Health is arguably the main objective of international development. Indeed, three of the United Nations’ Millennium Development Goals are themselves indicators of improving health: Reduce Child Mortality; Improve Maternal Health; and Combat HIV/AIDS, Malaria and other diseases. Equally important, poor health and disease also act to inhibit progress towards social and economic development goals.
Most of us who live in rich countries are healthier than at any time in human history. Yet, millions of people across the globe – mainly in poor countries - needlessly suffer and die of preventable or treatable illness and disease every year. That such a situation should continue to exist in the 21st century when wealth, global communications and medical advances provide the means to eliminate this disparity is scandalous, and morally unacceptable.

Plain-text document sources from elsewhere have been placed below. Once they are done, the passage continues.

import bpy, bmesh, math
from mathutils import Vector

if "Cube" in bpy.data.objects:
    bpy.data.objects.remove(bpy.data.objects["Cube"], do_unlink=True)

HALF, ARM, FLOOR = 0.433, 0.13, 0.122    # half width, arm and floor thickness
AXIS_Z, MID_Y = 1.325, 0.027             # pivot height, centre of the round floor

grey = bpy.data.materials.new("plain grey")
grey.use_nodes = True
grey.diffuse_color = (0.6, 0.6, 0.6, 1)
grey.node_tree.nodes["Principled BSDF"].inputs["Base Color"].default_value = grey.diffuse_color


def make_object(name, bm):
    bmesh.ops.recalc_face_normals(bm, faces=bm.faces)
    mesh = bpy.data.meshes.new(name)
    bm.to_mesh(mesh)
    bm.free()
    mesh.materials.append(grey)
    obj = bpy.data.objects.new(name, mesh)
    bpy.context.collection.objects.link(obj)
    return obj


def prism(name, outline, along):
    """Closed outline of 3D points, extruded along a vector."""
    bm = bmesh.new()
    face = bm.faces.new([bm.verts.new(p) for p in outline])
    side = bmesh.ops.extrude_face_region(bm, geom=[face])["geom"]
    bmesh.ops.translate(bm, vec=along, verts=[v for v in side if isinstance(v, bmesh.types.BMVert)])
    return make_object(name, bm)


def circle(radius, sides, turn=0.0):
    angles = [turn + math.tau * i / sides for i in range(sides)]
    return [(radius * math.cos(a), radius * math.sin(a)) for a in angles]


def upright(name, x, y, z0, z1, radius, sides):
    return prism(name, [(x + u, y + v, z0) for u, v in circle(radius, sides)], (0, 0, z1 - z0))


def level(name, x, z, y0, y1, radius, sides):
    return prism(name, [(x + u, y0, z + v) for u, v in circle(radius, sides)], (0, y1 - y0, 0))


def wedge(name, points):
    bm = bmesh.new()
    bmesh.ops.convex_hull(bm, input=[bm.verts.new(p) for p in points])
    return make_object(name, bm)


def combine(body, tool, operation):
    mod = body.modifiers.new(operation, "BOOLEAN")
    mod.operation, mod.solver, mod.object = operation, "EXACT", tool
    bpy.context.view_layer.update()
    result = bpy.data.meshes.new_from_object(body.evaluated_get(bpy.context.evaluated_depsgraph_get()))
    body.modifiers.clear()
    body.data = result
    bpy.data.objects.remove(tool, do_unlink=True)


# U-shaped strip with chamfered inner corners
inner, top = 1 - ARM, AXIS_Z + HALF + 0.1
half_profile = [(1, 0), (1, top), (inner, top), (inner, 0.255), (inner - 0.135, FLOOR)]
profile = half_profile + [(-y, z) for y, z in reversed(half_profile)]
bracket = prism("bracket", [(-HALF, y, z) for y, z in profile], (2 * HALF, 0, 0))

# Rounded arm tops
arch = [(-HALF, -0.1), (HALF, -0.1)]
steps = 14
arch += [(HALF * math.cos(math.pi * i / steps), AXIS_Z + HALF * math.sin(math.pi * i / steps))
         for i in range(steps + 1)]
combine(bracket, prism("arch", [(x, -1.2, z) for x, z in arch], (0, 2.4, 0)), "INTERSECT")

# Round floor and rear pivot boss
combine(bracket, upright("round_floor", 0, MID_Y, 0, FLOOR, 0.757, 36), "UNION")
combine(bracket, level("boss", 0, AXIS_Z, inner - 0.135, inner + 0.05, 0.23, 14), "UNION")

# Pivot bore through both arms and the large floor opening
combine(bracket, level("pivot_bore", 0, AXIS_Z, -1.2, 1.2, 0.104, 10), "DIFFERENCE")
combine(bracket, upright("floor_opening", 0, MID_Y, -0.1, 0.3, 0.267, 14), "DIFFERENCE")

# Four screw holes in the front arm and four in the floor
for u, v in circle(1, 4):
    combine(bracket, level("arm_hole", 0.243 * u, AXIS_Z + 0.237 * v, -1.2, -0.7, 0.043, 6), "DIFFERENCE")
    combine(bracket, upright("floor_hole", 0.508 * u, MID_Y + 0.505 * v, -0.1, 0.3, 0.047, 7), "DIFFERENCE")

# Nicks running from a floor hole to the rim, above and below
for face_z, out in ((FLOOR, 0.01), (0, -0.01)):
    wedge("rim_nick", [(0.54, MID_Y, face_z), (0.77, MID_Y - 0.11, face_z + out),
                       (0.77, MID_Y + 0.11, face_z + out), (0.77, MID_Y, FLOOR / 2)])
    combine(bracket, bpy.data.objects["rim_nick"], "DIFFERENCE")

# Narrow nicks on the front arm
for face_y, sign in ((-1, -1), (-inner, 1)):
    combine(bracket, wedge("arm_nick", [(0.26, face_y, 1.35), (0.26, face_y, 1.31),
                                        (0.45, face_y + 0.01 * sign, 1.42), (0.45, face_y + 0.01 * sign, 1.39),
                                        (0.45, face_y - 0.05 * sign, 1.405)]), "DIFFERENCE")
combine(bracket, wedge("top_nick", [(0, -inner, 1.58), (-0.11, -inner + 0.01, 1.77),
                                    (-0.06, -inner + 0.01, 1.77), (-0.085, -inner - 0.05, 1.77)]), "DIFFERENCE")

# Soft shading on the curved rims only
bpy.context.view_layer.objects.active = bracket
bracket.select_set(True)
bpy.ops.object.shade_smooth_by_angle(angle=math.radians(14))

Using a multi-disciplinary approach drawing heavily on readings from Public Health, Social Epidemiology, and Medical Anthropology, this course will introduce students to the striking inequities in health between rich and poor countries, and between the rich and poor within countries. We will examine the forces that conspire against health for the poor and vulnerable, particularly in developing countries, and consider the building blocks of good health in social conditions and medical systems. We will examine the relationship between culture and health and methodological implications for global health research and practice. We will look in detail at the relationship between income inequality and health through specific case studies in women’s health, HIV/AIDS, and organ trafficking. We will also critically assess the Epidemiological Transition, the shifting trend towards chronic diseases and the persistence of infectious diseases globally. We will assess international frameworks for health, including the Alma-Ata convention and the goal of Health for All. Finally we will reflect on the ethical and moral dimensions of global health.
The course satisfies Social Science group criteria in that it addresses the subject of global health by considering the broad social, political, economic and cultural forces impacting health at the individual, family, community and country levels. In doing so, it covers a cross-section of key issues, analyses and perspectives of current social science scholars. It looks at the availability (or lack of availability) of modern medical and technological advances to support good health among disadvantaged groups developing countries.
Disability Studies courses focus on how ableism (anti-disability prejudice) operates in different nations and how disability intersects with other forms of identity like gender, class, nationality, and race in complex and varied patterns. Courses draw from fields like international development, health professions, design, sign language interpreting, education, and non-profit management.